Studies will focus on alkanes used in petrochemical industry

PITTSBURGH (June 20, 2016) … Giannis Mpourmpakis, assistant professor of chemical engineering at the University of Pittsburgh Swanson School of Engineering, received a $110,000 grant from the American Chemical Society (ACS) for computer modeling research to investigate the conversion of ethane, propane, butane and other alkanes used in the petrochemical industry.

The study, “Identifying Structure-Activity Relationships for the Dehydrogenation of Alkanes on Oxides,” will look to gain a fundamental understanding of the dehydrogenation of small hydrocarbons to olefins on metal oxides under experimental conditions.

“Olefins are the building blocks for the production of chemicals and plastics,” said Mpourmpakis. “We can avoid the time and money it takes performing experiments in a traditional chemical lab through computer simulations and then design new catalysts, again, without the need to perform tedious experiments.”

Pitt researchers will attempt to identify structure-activity relationships (SARs)—the relationships between a molecule’s three-dimensional structure and its catalytic activity—on metal oxides. Although much research has been done on the SARs on metals, the scientific community has little understanding of these relationships on metal oxides.

At the Computer-Aided Nano and Energy Lab at Pitt, Mpourmpakis and his team have been successful investigating the dehydration of simple alcohols on various metal oxides. Mpourmpakis’ previous study, “ Structure-activity relationships on metal-oxides: alcohol dehydration,” outlined a simple but powerful model to allow researchers to easily test different alcohols and metal-oxide catalysts according to their dehydration activity and appeared as a cover article of Catalysis Science & Technology published by the Royal Society of Chemistry.

“We are building on our previous knowledge of alcohol dehydration on metal oxides and applying the understanding we have of in-silico experimentation to a different scientific problem: the alkane dehydrogenation,” said Mpourmpakis.

The ACS will designate Mpourmpakis’ grant as a Petroleum Research Fund Doctoral New Investigator (DNI) Grant.

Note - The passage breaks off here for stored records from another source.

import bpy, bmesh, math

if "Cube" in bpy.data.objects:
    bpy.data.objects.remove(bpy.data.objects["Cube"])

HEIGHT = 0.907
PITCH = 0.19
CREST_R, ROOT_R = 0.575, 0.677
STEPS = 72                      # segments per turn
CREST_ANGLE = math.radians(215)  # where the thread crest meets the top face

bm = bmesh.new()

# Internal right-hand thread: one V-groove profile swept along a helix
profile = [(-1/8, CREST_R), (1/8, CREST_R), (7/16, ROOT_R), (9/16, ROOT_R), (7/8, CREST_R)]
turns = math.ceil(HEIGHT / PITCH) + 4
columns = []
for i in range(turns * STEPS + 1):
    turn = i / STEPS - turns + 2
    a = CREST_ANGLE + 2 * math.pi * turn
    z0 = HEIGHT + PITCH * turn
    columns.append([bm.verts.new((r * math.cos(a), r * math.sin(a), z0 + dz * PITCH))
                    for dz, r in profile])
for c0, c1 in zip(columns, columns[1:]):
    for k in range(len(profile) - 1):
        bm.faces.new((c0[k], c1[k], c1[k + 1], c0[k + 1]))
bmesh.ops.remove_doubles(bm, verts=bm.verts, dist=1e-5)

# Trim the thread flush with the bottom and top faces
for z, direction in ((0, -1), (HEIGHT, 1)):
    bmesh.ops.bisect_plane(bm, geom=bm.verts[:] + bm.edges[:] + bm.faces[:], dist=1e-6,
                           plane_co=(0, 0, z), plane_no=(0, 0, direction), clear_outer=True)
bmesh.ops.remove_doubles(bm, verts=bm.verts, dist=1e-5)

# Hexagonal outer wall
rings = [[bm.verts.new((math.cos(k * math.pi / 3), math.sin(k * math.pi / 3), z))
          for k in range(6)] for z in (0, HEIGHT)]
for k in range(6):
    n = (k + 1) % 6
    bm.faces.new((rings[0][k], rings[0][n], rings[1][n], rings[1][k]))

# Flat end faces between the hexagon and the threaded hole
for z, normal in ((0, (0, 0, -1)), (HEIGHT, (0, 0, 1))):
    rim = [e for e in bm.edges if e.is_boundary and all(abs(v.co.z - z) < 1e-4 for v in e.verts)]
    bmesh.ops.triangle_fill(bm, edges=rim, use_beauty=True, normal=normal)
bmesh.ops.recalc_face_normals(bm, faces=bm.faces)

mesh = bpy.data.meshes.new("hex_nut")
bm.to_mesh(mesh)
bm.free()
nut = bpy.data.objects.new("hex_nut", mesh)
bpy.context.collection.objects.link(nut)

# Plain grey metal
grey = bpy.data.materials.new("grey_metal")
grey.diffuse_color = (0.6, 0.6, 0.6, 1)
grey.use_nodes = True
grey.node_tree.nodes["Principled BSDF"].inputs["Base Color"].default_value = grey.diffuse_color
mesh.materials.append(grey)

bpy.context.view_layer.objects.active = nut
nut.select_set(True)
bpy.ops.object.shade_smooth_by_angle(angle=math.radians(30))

DNI grants promote the careers of young faculty by supporting research of high scientific caliber and enhancing the career opportunities of their undergraduate and graduate students, as well as postdoctoral associates, through the research experience.


Pictured above: Members of the Computer-Aided Nano and Energy Lab (C.A.N.E.LA.) including Natalie Austin, Dr. Mpourmpakis, Pavlo Kostetskyy, Michael Taylor and Xi Peng.

Author: Matt Cichowicz, Communications Writer

Contact: Paul Kovach